No. 13 (Azalea) par five, 510 yards - This famed par five is a classic "risk/reward" hole. It is reachable in two shots but a deep creek in front of the green awaits weak efforts and three-putts are a danger on an enormous, four-shelved putting surface. Four bunkers lurk behind the green.
No. 14 (Chinese Fir) par four, 440 yards - The only hole on the course without a bunker but it can be hazardous. A precise approach shot is important on to a heavily contoured green, where it is easy to three-putt even from close range.

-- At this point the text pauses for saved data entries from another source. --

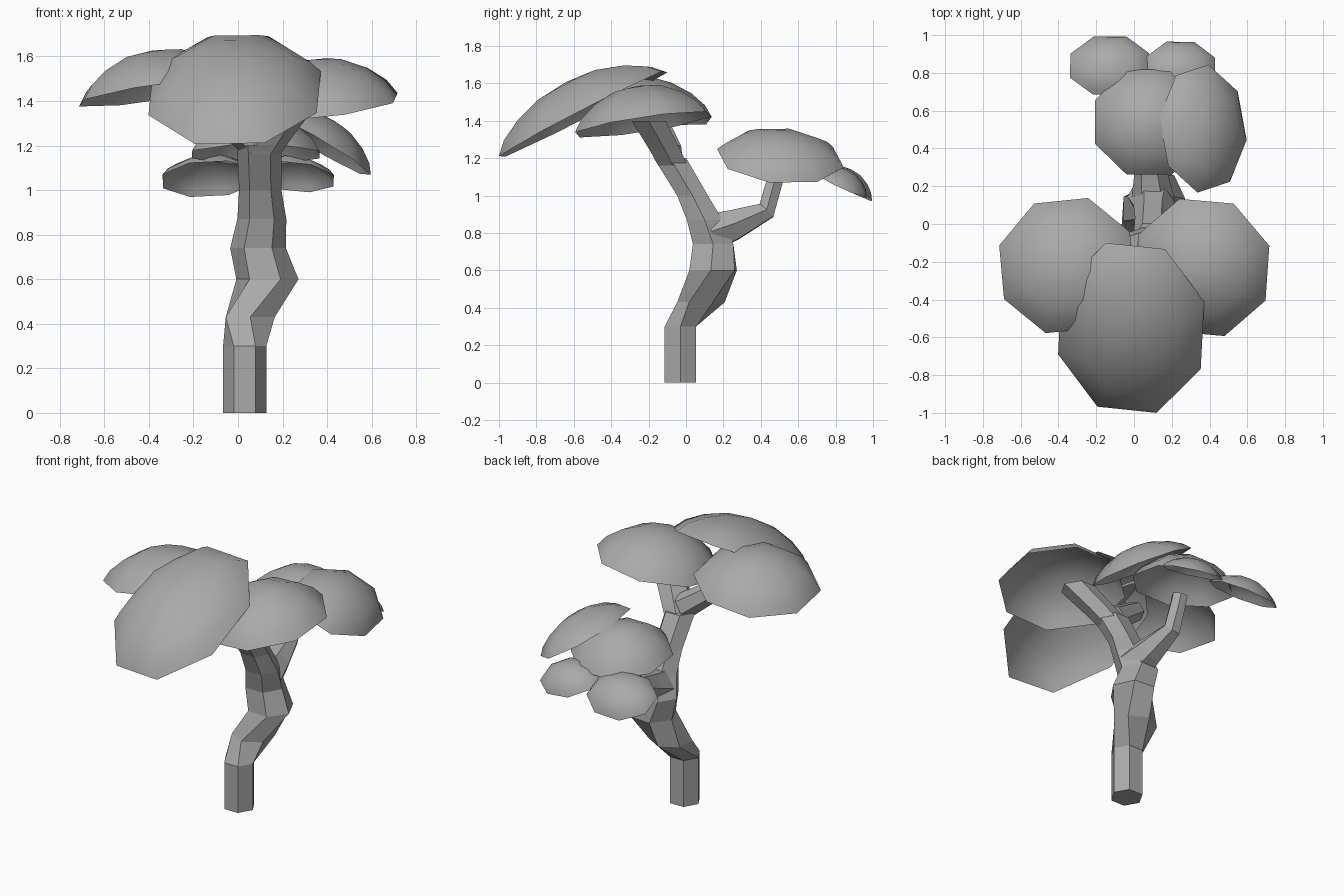
import bpy, bmesh, math
from mathutils import Vector

old = bpy.data.objects.get("Cube")
if old:
    bpy.data.objects.remove(old, do_unlink=True)

grey = bpy.data.materials.new("plain_grey")
grey.use_nodes = True
colour = (0.4, 0.4, 0.4, 1)
grey.diffuse_color = colour
grey.node_tree.nodes["Principled BSDF"].inputs["Base Color"].default_value = colour
UP = Vector((0, 0, 1))


def finish(name, bm, smooth=False):
    bmesh.ops.recalc_face_normals(bm, faces=bm.faces)
    mesh = bpy.data.meshes.new(name)
    bm.to_mesh(mesh)
    bm.free()
    mesh.materials.append(grey)
    obj = bpy.data.objects.new(name, mesh)
    bpy.context.collection.objects.link(obj)
    if smooth:
        bpy.ops.object.select_all(action="DESELECT")
        obj.select_set(True)
        bpy.context.view_layer.objects.active = obj
        bpy.ops.object.shade_smooth_by_angle(angle=math.radians(55))


def ring(bm, centre, rx, ry, sides, normal, spin=0.0, lift=0.0):
    turn = UP.rotation_difference(normal)
    verts = []
    for i in range(sides):
        a = math.tau * i / sides + math.radians(spin)
        p = Vector((rx * math.cos(a), ry * math.sin(a), lift))
        verts.append(bm.verts.new(centre + turn @ p))
    return verts


def bridge(bm, low, high):
    n = len(low)
    for i in range(n):
        j = (i + 1) % n
        bm.faces.new((low[i], low[j], high[j], high[i]))


def limb(name, path, level=True):
    """Six-sided tube through (x, y, z, radius, optional twist) stations."""
    bm = bmesh.new()
    pts = [Vector(p[:3]) for p in path]
    rings = []
    for i, p in enumerate(path):
        along = pts[min(i + 1, len(pts) - 1)] - pts[max(i - 1, 0)]
        normal = UP if level else along.normalized()
        twist = p[4] if len(p) > 4 else 0
        rings.append(ring(bm, pts[i], p[3], p[3], 6, normal, twist))
    for a, b in zip(rings, rings[1:]):
        bridge(bm, a, b)
    bm.faces.new(rings[0])
    bm.faces.new(rings[-1])
    finish(name, bm)


def canopy(name, centre, normal, rx, ry, height, spin=22.5):
    """Tilted eight-sided dome, hollow and open below."""
    bm = bmesh.new()
    centre, normal = Vector(centre), Vector(normal).normalized()
    profile = ((1, 0), (0.88, 0.32), (0.66, 0.64), (0.35, 0.91))
    rings = [ring(bm, centre, rx * r, ry * r, 8, normal, spin, height * h)
             for r, h in profile]
    for a, b in zip(rings, rings[1:]):
        bridge(bm, a, b)
    tip = bm.verts.new(centre + normal * height)
    for i in range(8):
        bm.faces.new((rings[-1][i], rings[-1][(i + 1) % 8], tip))
    finish(name, bm, smooth=True)


# Crooked trunk and its branches
limb("trunk", [(0.03, -0.03, 0, 0.097), (0.03, -0.03, 0.3, 0.097),
               (0.055, 0.08, 0.43, 0.127, -30), (0.132, 0.145, 0.6, 0.14, -5),
               (0.09, 0.145, 0.74, 0.125), (0.107, 0.1, 0.87, 0.11),
               (0.1, 0.035, 1.0, 0.095), (0.095, -0.085, 1.2, 0.1)])
limb("left_fork", [(0.1, -0.07, 1.16, 0.09), (0.15, -0.11, 1.24, 0.095),
                   (0.26, -0.2, 1.4, 0.105)])
limb("right_fork", [(0.08, -0.09, 1.22, 0.08), (-0.13, -0.14, 1.37, 0.06)], level=False)
limb("back_branch", [(0.1, 0.13, 0.8, 0.115), (0.09, 0.26, 0.845, 0.09),
                     (0.07, 0.43, 0.92, 0.057), (0.06, 0.475, 1.08, 0.05),
                     (0.06, 0.49, 1.13, 0.05)], level=False)

# Large canopies at the front
canopy("front_canopy", (-0.015, -0.55, 1.435), (-0.06, -0.46, 0.89), 0.41, 0.53, 0.195, 18)
canopy("right_canopy", (-0.355, -0.22, 1.44), (-0.15, 0.1, 1), 0.38, 0.375, 0.19, 28)
canopy("left_canopy", (0.36, -0.23, 1.38), (-0.11, -0.15, 1), 0.378, 0.385, 0.21, 18)

# Smaller canopies at the back
canopy("back_canopy", (0.08, 0.54, 1.16), (0, 0.15, 1), 0.31, 0.305, 0.18)
canopy("back_left_canopy", (0.365, 0.505, 1.2), (0.5, 0.08, 0.85), 0.27, 0.345, 0.13, 36)
canopy("rear_right_canopy", (-0.13, 0.84, 1.05), (-0.05, 0.45, 0.9), 0.225, 0.185, 0.1)
canopy("rear_left_canopy", (0.25, 0.83, 1.06), (0.1, 0.42, 0.9), 0.195, 0.16, 0.085)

No. 15 (Firethorn) par five, 530 yards - Another par-five "decision" hole reachable in two when the wind is favourable. A well-struck second shot must be hit over a pond and away from a bunker guarding the green on the right. Since Gene Sarazen holed out his four-wood albatross "shot heard round the world" in 1935, this has been one of the most decisive Masters holes.
No. 16 (Redbud) par three, 170 yards - An exacting tee shot at this hole, which is played entirely over water, can yield a birdie. The large green, which slopes significantly from right to left, is guarded by three deep bunkers.
No. 17 (Nandina) par four, 440 yards - The famed Eisenhower Tree (a loblolly pine) guards the left side of the fairway, 210 yards from the tee. The biggest danger here is a three-tiered green that demands a precise approach. Former U.S. president and club member Dwight Eisenhower hit into the tree so often he campaigned to have it removed.
No. 18 (Holly) par four, 465 yards - One of golf's most famous finishing holes, this uphill dogleg right is protected off the tee by two fairway bunkers at the left elbow and will often require a middle iron for the second shot. The steeply sloping green is double-tiered and guarded by two bunkers.